Shooting in North- Diversity Blog
Once again there's been a shooting in North Minneapolis. It happened at a birthday party for a 21-year-old. An 18-year-old was killed and another man was injured. It's a shame and tragedy. (I'm guessing that Nick Coleman is going to write a story about it.) The Star Tribune covered it like it was an action film. The Pi Press gave it a brief mention, merely numbers of dead and wounded from the police report.
Although Minneapolitans might congratulate themselves on how progressive they are, the fact is that much like there are two Americas, North and South (and Texas), there are two Minneapolis' (and Minneapolis, Kansas). It's commonly listed in the top five most segregated cities in the country, people in South might not see evidence of this, but, North is the reason.
I used to live in North Minneapolis. Albeit in the only house of white people on the block, but it was a whole different world as far as infrastructure that exists (no grocery stores, no clubs, no bars, etc.). There are some youth centers and some highly-trafficked liquor stores. But, all in all, there's nothing to do. In my limited experience I would think that if there was something to do, you wouldn't so often get these kids killing each other or bystanders. In this case it was an 18-year-old and a 21-year-old. But this observation isn't usually reflected in city policy which, apart from some limited economic development, mostly ignores North. And the stories that cover crime never touch on it.

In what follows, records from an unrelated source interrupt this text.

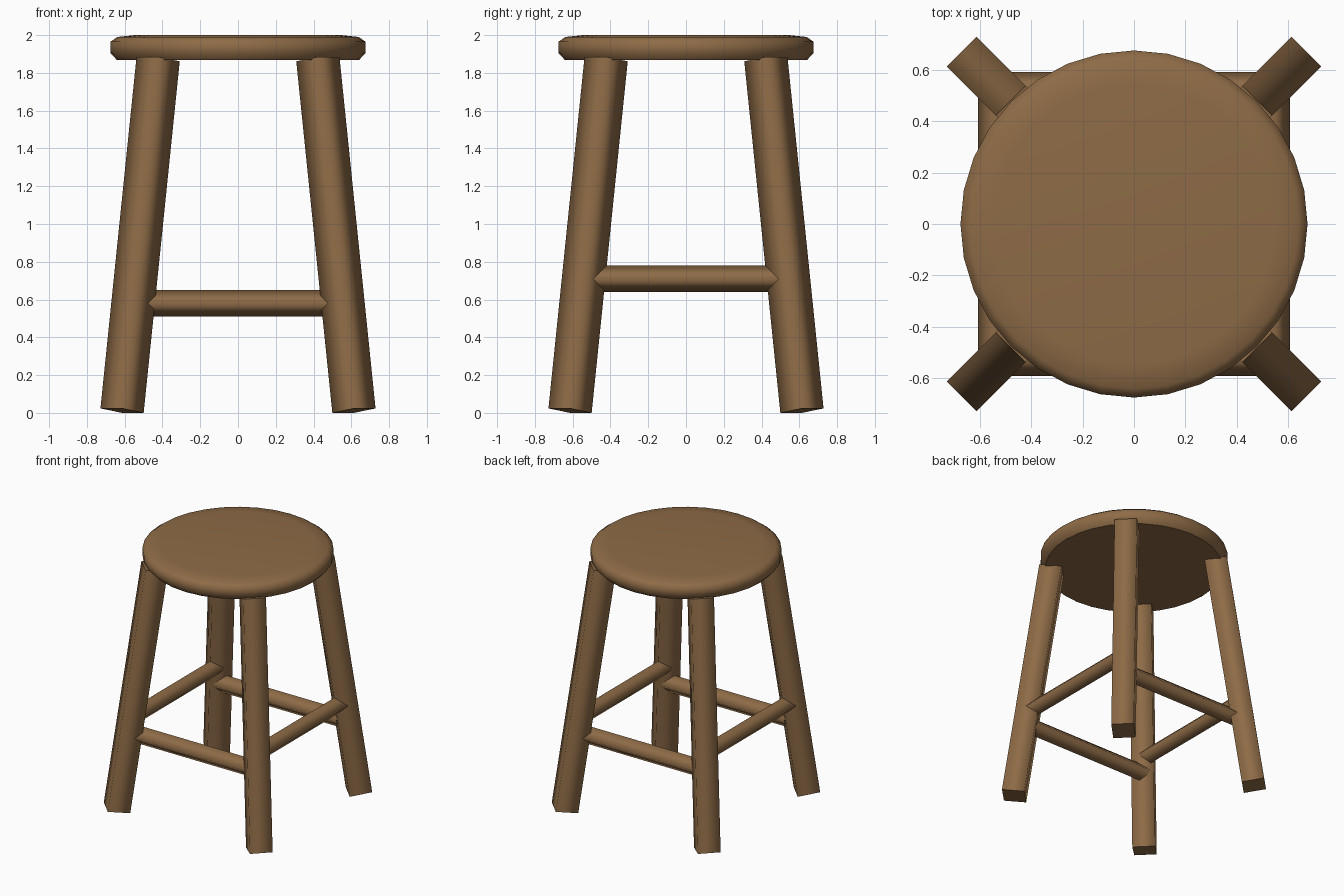
import bpy, bmesh, math
from mathutils import Vector, Matrix

if "Cube" in bpy.data.objects:
    bpy.data.objects.remove(bpy.data.objects["Cube"], do_unlink=True)

wood = bpy.data.materials.new("brown_wood")
wood.use_nodes = True
colour = (0.27, 0.147, 0.062, 1)
wood.diffuse_color = colour
wood.node_tree.nodes["Principled BSDF"].inputs["Base Color"].default_value = colour


def finish(name, bm):
    """Turn a bmesh into a named wooden object."""
    bmesh.ops.recalc_face_normals(bm, faces=bm.faces)
    mesh = bpy.data.meshes.new(name)
    bm.to_mesh(mesh)
    bm.free()
    mesh.materials.append(wood)
    obj = bpy.data.objects.new(name, mesh)
    bpy.context.collection.objects.link(obj)


def square_bar(name, start, end, radius, side, turn):
    """Four-sided bar with softly shaded sides and crisp flat ends.
    The cross-section is framed by the bar's axis and the side direction."""
    axis = (end - start).normalized()
    side = side.normalized()
    frame = Matrix((side, axis.cross(side), axis)).transposed().to_4x4()
    place = Matrix.Translation((start + end) / 2) @ frame @ Matrix.Rotation(turn, 4, 'Z')
    bm = bmesh.new()
    bmesh.ops.create_cone(bm, cap_ends=True, segments=4, radius1=radius, radius2=radius,
                          depth=(end - start).length, matrix=place)
    for face in bm.faces:
        face.smooth = abs(face.normal.dot(axis)) < 0.5
    for edge in bm.edges:
        edge.smooth = all(f.smooth for f in edge.link_faces)
    finish(name, bm)


# Round seat, lathed from a rounded rim profile
profile = [(0, 2.0), (0.545, 2.0), (0.64, 1.99), (0.675, 1.965),
           (0.675, 1.905), (0.64, 1.867), (0, 1.867)]
bm = bmesh.new()
points = [bm.verts.new((r, 0, z)) for r, z in profile]
rim = [bm.edges.new(pair) for pair in zip(points, points[1:])]
bmesh.ops.spin(bm, geom=points + rim, cent=(0, 0, 0), axis=(0, 0, 1),
               angle=math.tau, steps=32)
bmesh.ops.remove_doubles(bm, verts=bm.verts, dist=0.0005)
bmesh.ops.recalc_face_normals(bm, faces=bm.faces)
for face in bm.faces:
    face.smooth = face.normal.z > -0.9
for edge in bm.edges:
    edge.smooth = len({f.smooth for f in edge.link_faces}) == 1
finish("seat", bm)

# Square legs splayed along the diagonals
for x, x_name in ((1, "left"), (-1, "right")):
    for y, y_name in ((-1, "front"), (1, "back")):
        out = Vector((x, y, 0)).normalized()
        foot = out * 0.868 + Vector((0, 0, 0.012))
        top = out * 0.598 + Vector((0, 0, 1.873))
        across = Vector((-y, x, 0))
        square_bar(f"{y_name}_{x_name}_leg", foot, top, 0.115, across, math.pi / 4)

# Rungs set on edge, the side pair higher than the front and back pair
up = Vector((0, 0, 1))
for s, fb, lr in ((-1, "front", "right"), (1, "back", "left")):
    square_bar(f"{fb}_rung", Vector((-0.53, s * 0.52, 0.58)),
               Vector((0.53, s * 0.52, 0.58)), 0.071, up, 0)
    square_bar(f"{lr}_rung", Vector((s * 0.535, -0.53, 0.71)),
               Vector((s * 0.535, 0.53, 0.71)), 0.071, up, 0)
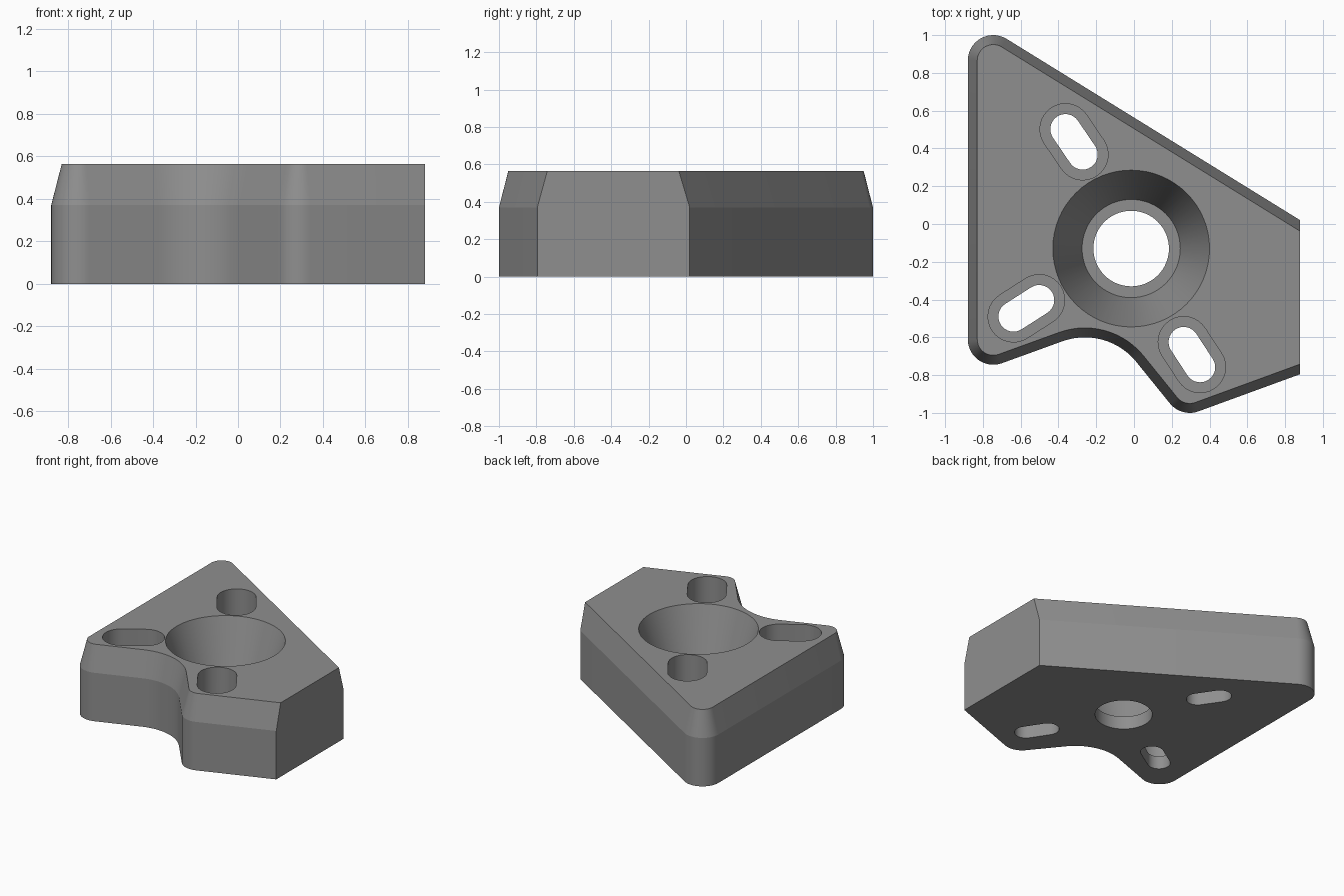
import bpy, bmesh, math

if "Cube" in bpy.data.objects:
    bpy.data.objects.remove(bpy.data.objects["Cube"])

H, SHOULDER, INSET = 0.565, 0.37, 0.05
FLOOR = 0.10        # height of the ledges inside the recesses

grey = bpy.data.materials.new("grey")
grey.diffuse_color = (0.275, 0.275, 0.275, 1)
grey.use_nodes = True
grey.node_tree.nodes["Principled BSDF"].inputs["Base Color"].default_value = grey.diffuse_color


def arc(cx, cy, r, a0, a1, n):
    return [(cx + r * math.cos(math.radians(a0 + (a1 - a0) * i / n)),
             cy + r * math.sin(math.radians(a0 + (a1 - a0) * i / n))) for i in range(n + 1)]


def loft(name, sections):
    """Solid through stacked outlines: [(z, points), ...] from bottom to top."""
    bm = bmesh.new()
    rings = [[bm.verts.new((x, y, z)) for x, y in pts] for z, pts in sections]
    n = len(rings[0])
    for a, b in zip(rings, rings[1:]):
        for i in range(n):
            j = (i + 1) % n
            bm.faces.new((a[i], a[j], b[j], b[i]))
    bm.faces.new(rings[0][::-1])
    bm.faces.new(rings[-1])
    bmesh.ops.recalc_face_normals(bm, faces=bm.faces)
    mesh = bpy.data.meshes.new(name)
    bm.to_mesh(mesh)
    bm.free()
    mesh.materials.append(grey)
    obj = bpy.data.objects.new(name, mesh)
    bpy.context.collection.objects.link(obj)
    return obj


def outline(d):
    """Block outline, drawn in by d everywhere except at the flat right end."""
    r = 0.135 - d
    return ([(0.88, -0.795 + 1.07 * d), (0.88, 0.02 - 1.17 * d)]
            + arc(-0.745, 0.865, r, 58.4, 180, 14)
            + arc(-0.745, -0.61, r, 180, 290, 14)
            + arc(-0.26, -0.95, 0.35 + d, 110, 40, 14)
            + arc(0.295, -0.865, r, 220, 290, 10))


def slot(p, q, r):
    a = math.degrees(math.atan2(q[1] - p[1], q[0] - p[0]))
    return arc(*q, r, a - 90, a + 90, 16) + arc(*p, r, a + 90, a + 270, 16)


# Block with a tapered upper shoulder
block = loft("block", [(0, outline(0)), (SHOULDER, outline(0)), (H, outline(INSET))])

# Conical centre recess with a through hole
ring = lambda r: arc(-0.015, -0.13, r, 0, 354.375, 63)
slope = (0.415 - 0.26) / (H - FLOOR)
cutters = [loft("centre_hole_cutter", [(-0.1, ring(0.20)), (FLOOR, ring(0.20)), (FLOOR, ring(0.26)),
                                       (H + 0.1, ring(0.415 + 0.1 * slope))])]

# Three stepped slots
for p, q in [((-0.363, 0.502), (-0.272, 0.368)),
             ((-0.638, -0.490), (-0.502, -0.403)),
             ((0.263, -0.625), (0.350, -0.758))]:
    cutters.append(loft("slot_cutter", [(-0.1, slot(p, q, 0.08)), (FLOOR, slot(p, q, 0.08)),
                                        (FLOOR, slot(p, q, 0.135)), (H + 0.1, slot(p, q, 0.135))]))

bpy.context.view_layer.objects.active = block
block.select_set(True)
for c in cutters:
    mod = block.modifiers.new("cut", 'BOOLEAN')
    mod.operation, mod.solver, mod.object = 'DIFFERENCE', 'EXACT', c
    bpy.ops.object.modifier_apply(modifier=mod.name)
    bpy.data.objects.remove(c)

bpy.ops.object.shade_smooth_by_angle(angle=math.radians(12))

I looked into the racial disparity in the newsrooms of the local papers, from 2002 stats it looks like they've almost doubled in the previous ten years. Respectively, from 7% to 14% and 12% to 18%. I think in this case though it's less of an easy subject to slide into the generic "people of color" label. That, obviously, reflects many different ethnicities and experiences, including, the very valid one of economy and education. Obviously there's little to do about the education, someone without a high school diploma probably can't write up to level for a metropolitan newspaper. But, something I've spoken with my roommate about, who is a producer at MPR, is that so many people in the media come down the same career path. Pretty nice high school and privileged background, to a nice college, maybe grad school, and then straight into the media world of internships and careers. Not to say that it's an easy path necessarily. But how does it skew the perceptions of the reporters?
Sometimes from this crime in North articles I get the feeling that I'm reading the same story time and again. When crime happens in other areas, more context is provided, more sympathy is shown to the victims and their families. Is this relevant to the background of the reporters and editors?
This isn't only relevant to crime in high-poverty areas.How does someone in a skilled white collar career like journalism relate to no-collar or blue-collar workers in a labor dispute? How does someone who never interacts with illegal immigrants cover their stories? Or minimum-wage workers for people who've never struggled except with student loans? Barbara Ehrenriech addressed some of these issues years back, but it was controversial in educated circles who said she was just playing and not really living the true situation of working-class in America. So are those the options, go live forever as a working-class person, or just give up (and maybe pretend that working people don't really exist?)? Obviously not. But, there's no easy answer, just a dialog.